Written by Susan Foster, Solicitor England & Wales/Admitted in California
(LONDON) The European Commission announced yesterday that it is working towards a revised timeline for the adoption of a definitive Data Protection Regulation by the end of 2014.
While Commissioner Viviane Reding’s press release about finalizing the Regulation by the end of 2014 has been reported by some as a new deadline, it is really more of an aspirational date. In fact, the “new deadline” is consistent with comments made by the Commission at the end of 2013. So it’s not really news, but the Commissioner’s comments are certainly worth reading as a summary of where we are with this critical legislation from the Commission’s perspective. In Commissioner Reding’s own words, “[a]n agreement on the reform is possible before the end of this year.”

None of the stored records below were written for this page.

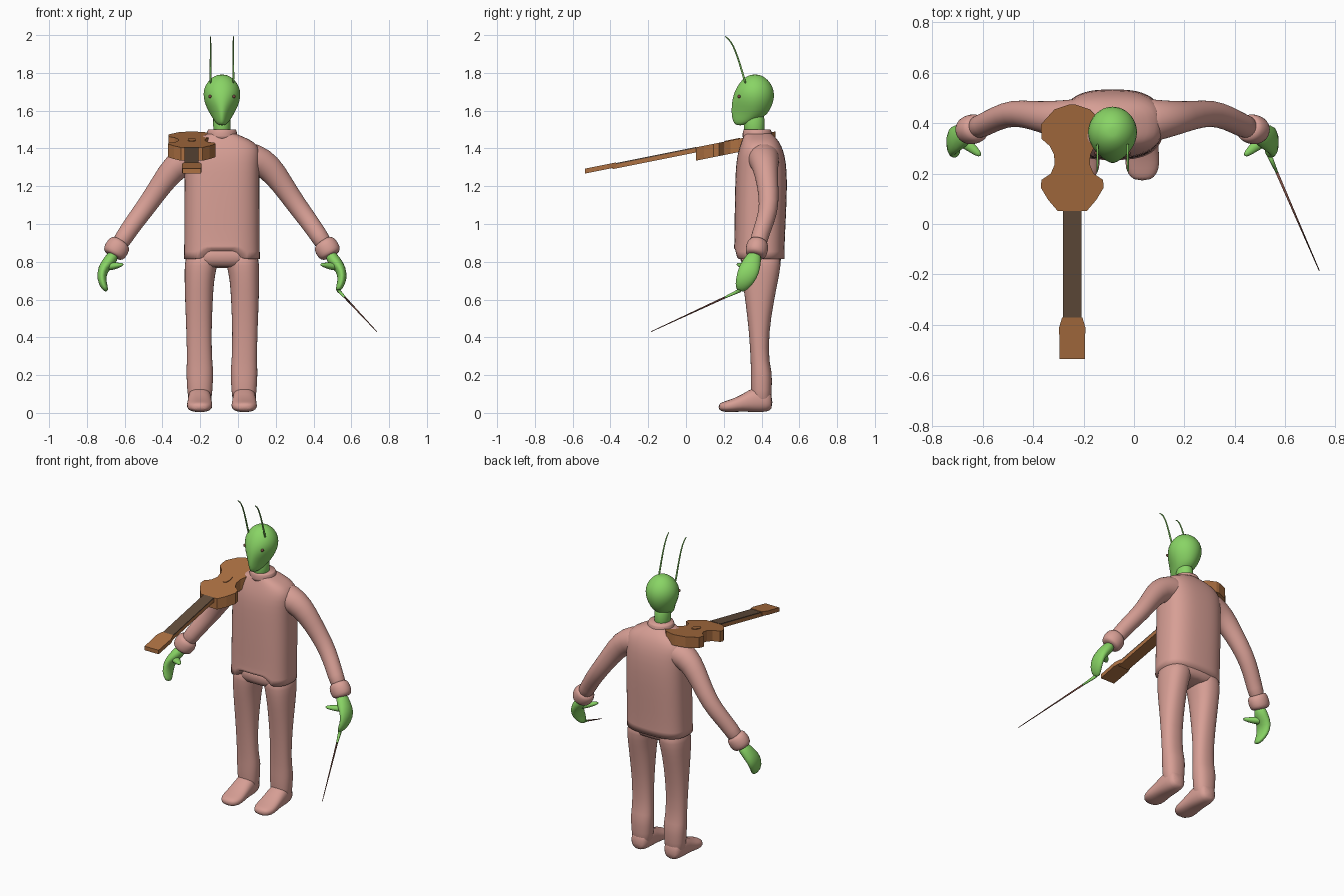
import bpy, bmesh, math
from mathutils import Vector

CX = -0.085  # the figure's own mirror plane; figure x values below are offsets from it


def material(name, rgb):
    m = bpy.data.materials.new(name)
    m.diffuse_color = (*rgb, 1)
    return m


PINK = material("dusty_pink", (0.68, 0.345, 0.30))
GREEN = material("leaf_green", (0.25, 0.66, 0.13))
WOOD = material("warm_wood", (0.42, 0.165, 0.055))
DARK = material("dark_wood", (0.125, 0.075, 0.045))
ROD = material("red_brown", (0.20, 0.075, 0.055))


def finish(name, bm, mat, smooth=True, subsurf=0):
    bmesh.ops.recalc_face_normals(bm, faces=bm.faces)
    me = bpy.data.meshes.new(name)
    bm.to_mesh(me)
    bm.free()
    me.materials.append(mat)
    for p in me.polygons:
        p.use_smooth = smooth
    ob = bpy.data.objects.new(name, me)
    bpy.context.collection.objects.link(ob)
    if subsurf:
        mod = ob.modifiers.new("smooth", 'SUBSURF')
        mod.levels = mod.render_levels = subsurf
    return ob


def loft(name, rings, mat, n=2.0, sides=24, crisp=False, shape=None, mirror=1, origin=CX):
    """Skin a list of rings (centre, half axis u, half axis v) and cap both ends."""
    bm = bmesh.new()
    loops = []
    for c, u, v in rings:
        loop = []
        for i in range(sides):
            a = math.tau * i / sides
            cs, sn = math.cos(a), math.sin(a)
            p = (Vector(c) + Vector(u) * math.copysign(abs(cs) ** (2 / n), cs)
                 + Vector(v) * math.copysign(abs(sn) ** (2 / n), sn))
            if shape:
                p = shape(p)
            loop.append(bm.verts.new((origin + mirror * p.x, p.y, p.z)))
        loops.append(loop)
    for a, b in zip(loops, loops[1:]):
        for i in range(sides):
            j = (i + 1) % sides
            bm.faces.new((a[i], a[j], b[j], b[i]))
    caps = [bm.faces.new(loops[0]), bm.faces.new(loops[-1])]
    if crisp:
        lay = bm.edges.layers.float.new("crease_edge")
        for f in caps:
            for e in f.edges:
                e[lay] = 1.0
    return finish(name, bm, mat, True, 1)


def upright(rows):
    """rows: z, front y, back y, centre x, half width"""
    return [((x, (f + b) / 2, z), (w, 0, 0), (0, (b - f) / 2, 0)) for z, f, b, x, w in rows]


def tube(rows):
    """rows: x, y, z, radius across the path, radius towards y"""
    pts = [Vector(r[:3]) for r in rows]
    out = []
    for i, r in enumerate(rows):
        d = (pts[min(i + 1, len(pts) - 1)] - pts[max(i - 1, 0)]).normalized()
        u = d.cross(Vector((0, 1, 0))).normalized()
        out.append((pts[i], u * r[3], u.cross(d).normalized() * r[4]))
    return out


# Jacket, with the hem cut away at the middle of the front
def cut_hem(p):
    if p.z < 0.83 and p.y < 0.34 and abs(p.x) < 0.115:
        p.z = 0.87
    return p


loft("jacket", upright([
    (0.815, 0.253, 0.522, 0, 0.202), (0.89, 0.256, 0.522, 0, 0.20), (1.05, 0.257, 0.53, 0, 0.20),
    (1.22, 0.26, 0.537, 0, 0.198), (1.33, 0.265, 0.53, 0, 0.20), (1.39, 0.278, 0.515, 0, 0.205),
    (1.435, 0.293, 0.495, 0, 0.175), (1.465, 0.305, 0.468, 0, 0.105), (1.48, 0.312, 0.45, 0, 0.07)]),
    PINK, n=2.7, sides=32, crisp=True, shape=cut_hem)
loft("collar", upright([(1.45, 0.30, 0.458, 0, 0.082), (1.485, 0.298, 0.456, 0, 0.082),
                        (1.50, 0.305, 0.448, 0, 0.074)]), PINK, crisp=True)
loft("hips", upright([(0.765, 0.31, 0.485, 0, 0.17), (0.80, 0.285, 0.508, 0, 0.192),
                      (0.90, 0.275, 0.51, 0, 0.192)]), PINK, n=2.6)

# Limbs, one set per side
for side, s in (("right", 1), ("left", -1)):
    loft(side + "_leg", upright([
        (0.86, 0.29, 0.505, 0.10, 0.09), (0.78, 0.292, 0.503, 0.112, 0.087),
        (0.70, 0.298, 0.488, 0.120, 0.078), (0.60, 0.313, 0.467, 0.122, 0.074),
        (0.42, 0.335, 0.437, 0.122, 0.066), (0.26, 0.343, 0.44, 0.118, 0.067),
        (0.22, 0.343, 0.457, 0.117, 0.073), (0.12, 0.343, 0.454, 0.117, 0.067),
        (0.03, 0.35, 0.45, 0.117, 0.06)]), PINK, n=2.3, mirror=s)
    foot = [(0.458, 0.02, 0.09, 0.04), (0.43, 0.004, 0.14, 0.058), (0.36, 0.003, 0.14, 0.063),
            (0.30, 0.008, 0.098, 0.064), (0.24, 0.003, 0.072, 0.07), (0.20, 0.005, 0.06, 0.06),
            (0.172, 0.015, 0.048, 0.032)]
    loft(side + "_shoe", [((0.118, y, (a + b) / 2), (w, 0, 0), (0, 0, (b - a) / 2))
                          for y, a, b, w in foot], PINK, n=2.4, mirror=s)
    loft(side + "_sleeve", tube([
        (0.08, 0.405, 1.355, 0.088, 0.10), (0.175, 0.412, 1.345, 0.085, 0.082),
        (0.25, 0.42, 1.305, 0.073, 0.068), (0.32, 0.432, 1.21, 0.059, 0.056),
        (0.395, 0.442, 1.10, 0.053, 0.052), (0.46, 0.42, 1.015, 0.05, 0.048),
        (0.515, 0.39, 0.935, 0.047, 0.046), (0.55, 0.38, 0.88, 0.046, 0.046)]), PINK, mirror=s)
    loft(side + "_cuff", tube([
        (0.53, 0.385, 0.91, 0.046, 0.045), (0.542, 0.38, 0.893, 0.063, 0.058),
        (0.562, 0.374, 0.862, 0.066, 0.06), (0.576, 0.369, 0.838, 0.059, 0.054),
        (0.58, 0.367, 0.83, 0.04, 0.04)]), PINK, mirror=s)
    loft(side + "_hand", tube([
        (0.565, 0.37, 0.85, 0.03, 0.035), (0.597, 0.35, 0.80, 0.036, 0.048),
        (0.632, 0.335, 0.76, 0.029, 0.058), (0.638, 0.315, 0.71, 0.025, 0.052),
        (0.625, 0.295, 0.67, 0.02, 0.038), (0.61, 0.285, 0.645, 0.01, 0.02)]),
        GREEN, sides=16, mirror=s)
    loft(side + "_thumb", tube([
        (0.62, 0.345, 0.775, 0.022, 0.03), (0.58, 0.32, 0.775, 0.021, 0.024),
        (0.545, 0.29, 0.782, 0.014, 0.018), (0.522, 0.27, 0.787, 0.007, 0.008)]),
        GREEN, sides=12, mirror=s)
    loft(side + "_antenna", tube([
        (0.06, 0.318, 1.735, 0.007, 0.007), (0.06, 0.296, 1.81, 0.0055, 0.0055),
        (0.06, 0.275, 1.88, 0.005, 0.005), (0.06, 0.25, 1.945, 0.0045, 0.0045),
        (0.061, 0.228, 1.978, 0.004, 0.004), (0.062, 0.204, 1.996, 0.003, 0.003)]),
        GREEN, sides=8, mirror=s)
    bm = bmesh.new()
    bmesh.ops.create_uvsphere(bm, u_segments=12, v_segments=8, radius=0.009)
    bmesh.ops.translate(bm, verts=bm.verts, vec=(CX + s * 0.063, 0.281, 1.675))
    finish(side + "_eye", bm, ROD)


# Head: egg shape whose lower front narrows into a muzzle
def muzzle(p):
    k = max(0, min(1, (0.36 - p.y) / 0.11)) * max(0, min(1, (1.71 - p.z) / 0.11))
    p.x *= 1 - 0.4 * k
    return p


loft("head", upright([
    (1.522, 0.268, 0.305, 0, 0.02), (1.537, 0.25, 0.36, 0, 0.042), (1.57, 0.242, 0.42, 0, 0.06),
    (1.60, 0.24, 0.443, 0, 0.077), (1.645, 0.242, 0.464, 0, 0.096), (1.69, 0.252, 0.469, 0, 0.101),
    (1.73, 0.271, 0.459, 0, 0.091), (1.765, 0.297, 0.433, 0, 0.067),
    (1.786, 0.328, 0.402, 0, 0.036), (1.791, 0.35, 0.38, 0, 0.012)]), GREEN, shape=muzzle)
loft("neck", upright([(1.45, 0.307, 0.418, 0, 0.047), (1.52, 0.307, 0.414, 0, 0.046),
                      (1.60, 0.30, 0.42, 0, 0.05)]), GREEN)

# Bow: green grip at the fingers, then a long tapering rod
A, B = Vector((0.617, 0.285, 0.648)), Vector((0.82, -0.185, 0.43))
M = A.lerp(B, 0.17)
loft("bow_grip", tube([(*A, 0.011, 0.012), (*M, 0.006, 0.006)]), GREEN, sides=8, crisp=True)
loft("bow_rod", tube([(*M, 0.006, 0.006), (*B, 0.002, 0.002)]), ROD, sides=8, crisp=True)

# Fiddle: flat outlines extruded down from a plane sloping towards the front
FX = -0.245


def slab(name, outline, mat, top, bottom):
    """outline: (half width, y) pairs, mirrored about the fiddle's centre line"""
    pts = [(w, y) for w, y in outline] + [(-w, y) for w, y in reversed(outline)]
    bm = bmesh.new()
    lo, hi = [[bm.verts.new((FX + x, y, 1.4 + 0.2 * (y - 0.05) + d)) for x, y in pts]
              for d in (bottom, top)]
    bm.faces.new(hi)
    bm.faces.new(lo[::-1])
    for i in range(len(pts)):
        j = (i + 1) % len(pts)
        bm.faces.new((lo[i], lo[j], hi[j], hi[i]))
    return finish(name, bm, mat, False)


slab("fiddle_body", [(0.058, 0.052), (0.095, 0.095), (0.125, 0.145), (0.122, 0.175), (0.085, 0.20),
                     (0.07, 0.235), (0.072, 0.275), (0.09, 0.31), (0.122, 0.338), (0.124, 0.395),
                     (0.07, 0.455), (0.01, 0.475)], WOOD, 0.005, -0.065)
slab("fiddle_neck", [(0.037, -0.39), (0.037, 0.06)], WOOD, 0.0, -0.022)
slab("fingerboard", [(0.037, -0.37), (0.037, 0.052)], DARK, 0.007, 0.0)
slab("fiddle_headstock", [(0.05, -0.535), (0.052, -0.41), (0.04, -0.37)], WOOD, 0.01, -0.016)
slab("sound_hole_rim", [(0.02 * math.sin(math.pi * i / 8) + 0.001, 0.245 - 0.04 * math.cos(math.pi * i / 8))
                        for i in range(9)], WOOD, 0.009, 0.004)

What might make Dec. 31, 2014 a difficult date to achieve? Certainly the Commission and the European Parliament are keen to expedite adoption of the Regulation, and the difference in their views are relatively minor in the “big picture” sense. However, the Council of the EU (the forum for the views of the national governments of the Member States) still needs to weigh in on the Parliament’s version of the draft Regulation.

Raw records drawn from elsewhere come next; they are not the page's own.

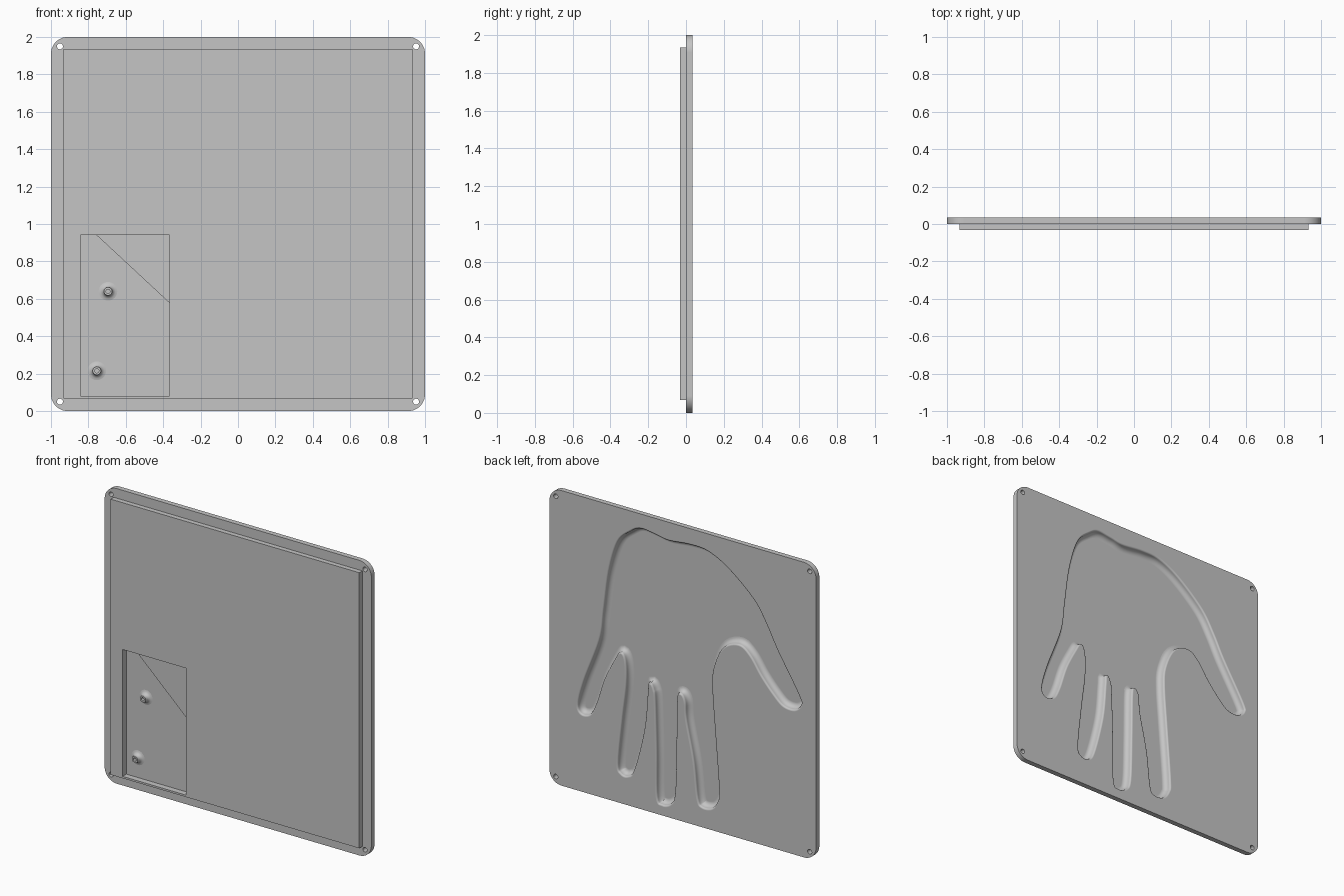
import bpy, bmesh
from math import sin, cos, pi, radians
from mathutils import Vector

cube = bpy.data.objects.get("Cube")
if cube:
    bpy.data.objects.remove(cube, do_unlink=True)

grey = bpy.data.materials.new("plain_grey")
grey.use_nodes = True
grey.diffuse_color = (0.56, 0.56, 0.56, 1)
grey.node_tree.nodes["Principled BSDF"].inputs["Base Color"].default_value = (0.56, 0.56, 0.56, 1)

BACK, STEP, FRONT = 0.035, 0.0, -0.033   # y of the main surfaces
POCKET = 0.007                           # y of the pocket floor


def loft(name, rings):
    """Skin a stack of (outline, y) rings and cap both ends."""
    bm = bmesh.new()
    rows = [[bm.verts.new((p[0], y, p[1])) for p in ring] for ring, y in rings]
    n = len(rows[0])
    for a, b in zip(rows, rows[1:]):
        for i in range(n):
            j = (i + 1) % n
            bm.faces.new((a[i], a[j], b[j], b[i]))
    bm.faces.new(rows[0])
    bm.faces.new(rows[-1])
    bmesh.ops.recalc_face_normals(bm, faces=bm.faces)
    mesh = bpy.data.meshes.new(name)
    bm.to_mesh(mesh)
    bm.free()
    mesh.materials.append(grey)
    obj = bpy.data.objects.new(name, mesh)
    bpy.context.collection.objects.link(obj)
    return obj


def circle(x, z, r, n=24):
    return [(x + r * cos(2 * pi * i / n), z + r * sin(2 * pi * i / n)) for i in range(n)]


def rect(x0, x1, z0, z1):
    return [(x0, z0), (x1, z0), (x1, z1), (x0, z1)]


def rounded_square(half, r, n=10):
    pts = []
    for k, (sx, sz) in enumerate([(1, 1), (-1, 1), (-1, -1), (1, -1)]):
        for i in range(n + 1):
            a = (k + i / n) * pi / 2
            pts.append((sx * (half - r) + r * cos(a), 1 + sz * (half - r) + r * sin(a)))
    return pts


def combine(body, tool, operation):
    """Apply a boolean to the body and discard the tool."""
    tool.hide_render = True
    mod = body.modifiers.new("cut", 'BOOLEAN')
    mod.operation, mod.solver, mod.object = operation, 'EXACT', tool
    graph = bpy.context.evaluated_depsgraph_get()
    mesh = bpy.data.meshes.new_from_object(body.evaluated_get(graph))
    body.modifiers.clear()
    body.data = mesh
    bpy.data.objects.remove(tool, do_unlink=True)


def smooth_closed(points, steps=6):
    """Closed curve through the points."""
    p = [Vector(q) for q in points]
    out = []
    for i in range(len(p)):
        a, b, c, d = p[i - 1], p[i], p[(i + 1) % len(p)], p[(i + 2) % len(p)]
        for s in range(steps):
            t = s / steps
            out.append(0.5 * (2 * b + (c - a) * t + (2 * a - 5 * b + 4 * c - d) * t ** 2
                              + (3 * b - a - 3 * c + d) * t ** 3))
    return out


def inset(points, amount):
    """Move a counter-clockwise or clockwise outline inwards."""
    n = len(points)
    area = sum(points[i - 1].cross(points[i]) for i in range(n))
    side = 1 if area > 0 else -1
    out = []
    for i, p in enumerate(points):
        d = (points[(i + 2) % n] - points[i - 2]).normalized()
        out.append(p + Vector((-d.y, d.x)) * side * amount)
    return out


# Plate with its raised front panel
plate = loft("hand_plate", [(rounded_square(1, 0.09), STEP), (rounded_square(1, 0.09), BACK)])
panel = rect(-0.932, 0.932, 0.067, 1.935)
combine(plate, loft("panel", [(panel, FRONT), (panel, 0.02)]), 'UNION')

# Hand outline, part by part
heel = [(.40, 1.87), (.32, 1.91), (.21, 1.90), (.11, 1.885), (-.05, 1.90), (-.19, 1.89),
        (-.35, 1.81), (-.54, 1.65), (-.64, 1.50), (-.72, 1.35)]
thumb = [(-.88, 1.09), (-.895, 1.02), (-.84, .97), (-.75, .975), (-.67, 1.04),
         (-.58, 1.14), (-.50, 1.25), (-.42, 1.30), (-.31, 1.25), (-.24, 1.10)]
index = [(-.23, .95), (-.25, .68), (-.28, .29), (-.27, .20), (-.22, .135), (-.14, .125),
         (-.10, .18), (-.07, .43), (-.015, .69), (-.005, .81), (.02, .85)]
middle = [(.035, .80), (.04, .47), (.05, .17), (.085, .085), (.155, .06), (.205, .11),
          (.21, .43), (.22, .76), (.23, .83), (.25, .86)]
ring = [(.255, .79), (.28, .54), (.355, .25), (.41, .185), (.47, .19), (.50, .26),
        (.47, .56), (.44, .80), (.44, .95), (.465, 1.01)]
little = [(.505, .95), (.58, .80), (.64, .62), (.69, .53), (.765, .515), (.80, .58),
          (.755, .755), (.64, 1.06), (.61, 1.27), (.57, 1.55), (.50, 1.77)]
hand = smooth_closed(heel + thumb + index + middle + ring + little)

# Hand recess: rounded lip, then a fillet into the floor
LIP, FILLET, N = 0.012, 0.032, 6
rings = [(hand, BACK + 0.02)]
for i in range(N + 1):
    a = i / N * pi / 2
    rings.append((inset(hand, LIP * sin(a)), BACK - LIP * (1 - cos(a))))
for i in range(1, N + 1):
    a = i / N * pi / 2
    rings.append((inset(hand, LIP + FILLET * (1 - cos(a))), BACK - LIP - FILLET * sin(a)))
combine(plate, loft("hand_cutter", rings), 'DIFFERENCE')

# Corner screw holes
for x in (-0.952, 0.952):
    for z in (0.05, 1.95):
        hole = circle(x, z, 0.016)
        combine(plate, loft("hole_cutter", [(hole, -0.1), (hole, 0.1)]), 'DIFFERENCE')

# Pocket in the front
pocket = rect(-0.842, -0.365, 0.08, 0.94)
combine(plate, loft("pocket_cutter", [(pocket, -0.1), (pocket, POCKET)]), 'DIFFERENCE')

# Flared hollow posts inside the pocket: (radius, height)
post = [(.05, -.002), (.05, 0), (.04, .002), (.032, .007), (.026, .014), (.023, .022),
        (.022, .034), (.011, .034), (.011, .008)]
parts = [plate]
for name, x, z in (("upper_post", -0.695, 0.64), ("lower_post", -0.755, 0.215)):
    parts.append(loft(name, [(circle(x, z, r), POCKET - h) for r, h in post]))

# Smooth the rounded walls and keep the flats flat
bpy.ops.object.select_all(action='DESELECT')
for obj in parts:
    obj.select_set(True)
bpy.context.view_layer.objects.active = plate
bpy.ops.object.shade_smooth_by_angle(angle=radians(35))
for obj in parts:
    weighted = obj.modifiers.new("flat_normals", 'WEIGHTED_NORMAL')
    weighted.keep_sharp = True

Interestingly, Commissioner Reding’s press release was silent concerning the Council’s retraction last December of its support for the crucial “one-stop shop” that would give companies one regulator to deal with rather than 28 – although she did link to her December 6, 2013 speech chiding the Council for backsliding on the one-stop shop. This is just one of several important issues that need to be resolved, and the complexity of the EU legislative process will make it a challenge to tie off all of the major issues and relatively minor loose ends by the end of 2014. That said, we should see a huge push from the Commission and Parliament to make headway in the coming months – so this is a critical time for the national governments of the Member States, businesses and individuals to engage with the ongoing debates over privacy regulation in Europe.